OPTIONS (
    'keyFormat' = 'bigint',
    'valueFormat' = 'json-flat',
    'bootstrap.servers' = '127.0.0.1:9092');
1 Column list

There are no additional options for this format.

JSON’s type system doesn’t match SQL’s exactly. For example, JSON numbers have unlimited precision, but such numbers are typically not portable. We convert SQL integer and floating-point types into JSON numbers. We convert the DECIMAL type, as well as all temporal types, to JSON strings.

We don’t support the JSON type from the SQL standard yet. That means you can’t use functions like JSON_VALUE or JSON_QUERY. If your JSON documents don’t all have the same fields or if they contain nested objects, the usability is limited.

Java Messages

Java serialization uses the Java objects exactly as the KafkaConsumer.poll() method returns them. You can use this format for objects serialized using Java serialization or any other serialization method.

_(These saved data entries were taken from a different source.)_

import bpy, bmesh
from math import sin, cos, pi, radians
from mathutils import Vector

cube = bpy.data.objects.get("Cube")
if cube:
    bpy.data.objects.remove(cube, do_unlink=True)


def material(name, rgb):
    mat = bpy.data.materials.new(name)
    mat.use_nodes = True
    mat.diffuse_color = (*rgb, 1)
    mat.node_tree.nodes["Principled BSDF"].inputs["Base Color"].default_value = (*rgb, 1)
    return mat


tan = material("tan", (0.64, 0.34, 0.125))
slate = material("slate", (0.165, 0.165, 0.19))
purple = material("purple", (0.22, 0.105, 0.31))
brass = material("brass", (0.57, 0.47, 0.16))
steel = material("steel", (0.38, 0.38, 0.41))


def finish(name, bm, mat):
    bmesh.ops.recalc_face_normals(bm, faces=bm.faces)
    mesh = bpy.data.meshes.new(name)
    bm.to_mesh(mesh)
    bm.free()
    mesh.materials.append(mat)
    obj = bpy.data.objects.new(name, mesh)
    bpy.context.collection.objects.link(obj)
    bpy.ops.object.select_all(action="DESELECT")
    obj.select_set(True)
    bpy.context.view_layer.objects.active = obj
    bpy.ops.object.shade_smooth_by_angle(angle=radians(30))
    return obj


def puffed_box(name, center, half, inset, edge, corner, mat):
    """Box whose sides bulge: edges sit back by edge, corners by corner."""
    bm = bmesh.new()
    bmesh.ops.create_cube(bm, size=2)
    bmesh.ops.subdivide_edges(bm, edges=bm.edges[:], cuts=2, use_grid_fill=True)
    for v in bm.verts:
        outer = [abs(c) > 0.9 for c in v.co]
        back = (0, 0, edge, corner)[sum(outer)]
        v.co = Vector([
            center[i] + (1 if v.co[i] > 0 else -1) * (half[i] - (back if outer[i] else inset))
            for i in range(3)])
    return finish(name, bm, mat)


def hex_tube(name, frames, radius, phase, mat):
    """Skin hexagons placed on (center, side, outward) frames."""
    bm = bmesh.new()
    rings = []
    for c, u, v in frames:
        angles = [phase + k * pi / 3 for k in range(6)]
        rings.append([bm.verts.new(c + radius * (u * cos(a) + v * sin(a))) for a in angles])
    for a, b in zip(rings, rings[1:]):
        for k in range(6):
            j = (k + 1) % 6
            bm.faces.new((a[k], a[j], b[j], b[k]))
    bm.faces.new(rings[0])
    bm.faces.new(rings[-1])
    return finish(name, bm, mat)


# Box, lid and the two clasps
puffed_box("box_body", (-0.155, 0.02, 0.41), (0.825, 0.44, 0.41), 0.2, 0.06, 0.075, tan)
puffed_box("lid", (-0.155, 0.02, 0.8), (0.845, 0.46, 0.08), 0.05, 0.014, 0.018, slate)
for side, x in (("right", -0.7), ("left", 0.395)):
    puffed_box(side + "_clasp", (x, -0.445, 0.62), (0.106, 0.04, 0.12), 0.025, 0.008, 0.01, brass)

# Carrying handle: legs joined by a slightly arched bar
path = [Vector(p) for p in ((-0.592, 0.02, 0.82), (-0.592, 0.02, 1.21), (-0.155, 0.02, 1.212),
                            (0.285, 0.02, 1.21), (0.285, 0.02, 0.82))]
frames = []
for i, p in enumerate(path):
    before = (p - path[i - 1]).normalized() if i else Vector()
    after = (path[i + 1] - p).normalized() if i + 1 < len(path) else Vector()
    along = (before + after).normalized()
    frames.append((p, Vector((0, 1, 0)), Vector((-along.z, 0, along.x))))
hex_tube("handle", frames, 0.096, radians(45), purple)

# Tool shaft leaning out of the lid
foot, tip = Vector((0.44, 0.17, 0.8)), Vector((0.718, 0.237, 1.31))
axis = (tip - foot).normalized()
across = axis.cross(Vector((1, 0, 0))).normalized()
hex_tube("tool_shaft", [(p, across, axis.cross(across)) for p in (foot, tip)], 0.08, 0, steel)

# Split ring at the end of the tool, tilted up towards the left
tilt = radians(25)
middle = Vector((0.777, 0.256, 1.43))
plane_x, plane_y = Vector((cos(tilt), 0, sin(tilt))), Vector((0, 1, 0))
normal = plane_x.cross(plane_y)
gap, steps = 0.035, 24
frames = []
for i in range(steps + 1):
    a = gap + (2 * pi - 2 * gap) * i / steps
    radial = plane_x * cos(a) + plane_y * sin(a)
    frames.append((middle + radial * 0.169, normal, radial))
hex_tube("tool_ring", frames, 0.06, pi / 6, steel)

For this format you must also specify the class name using keyJavaClass and valueJavaClass options, for example:

CREATE MAPPING my_topic
TYPE Kafka
OPTIONS (
    'keyFormat' = 'java',
    'keyJavaClass' = 'java.lang.Long',
    'valueFormat' = 'java',
    'valueJavaClass' = 'com.example.Person',
    'value.serializer' = 'com.example.serialization.PersonSerializer',
    'value.deserializer' = 'com.example.serialization.PersonDeserializer',
    'bootstrap.servers' = '127.0.0.1:9092');

If the Java class corresponds to one of the basic data types (numbers, dates, strings), that type will be used for the key or value and mapped as a column named __key for keys and this for values. In the example above, the key will be mapped with the BIGINT type. In fact, the above keyFormat and keyJavaClass options are equivalent to 'keyFormat'='bigint'.

If the Java class is not one of the basic types, Hazelcast will analyze the class using reflection and use its properties as column names. It recognizes public fields and JavaBean-style getters. If some property has a non-primitive type, it will be mapped under the SQL OBJECT type.

Mapping Column Names

For JSON and Avro formats, you must specify the columns names in the mapping.

For keys, the format of the column name must be either __key.<name> for a field in the key or this.<name> for a field in the value.

The column name defaults to this.<columnName>.

Heterogeneous Messages

The Kafka connector supports heterogeneous messages. For example, say you have these messages in your topic:

{"name":"Alice","age":42}
{"name":"Bob","age":43,"petName":"Zaz"}

If you map the column petName, it will have the value null for the entry with key=1. This scenario is supported. Similar behavior works with Avro format.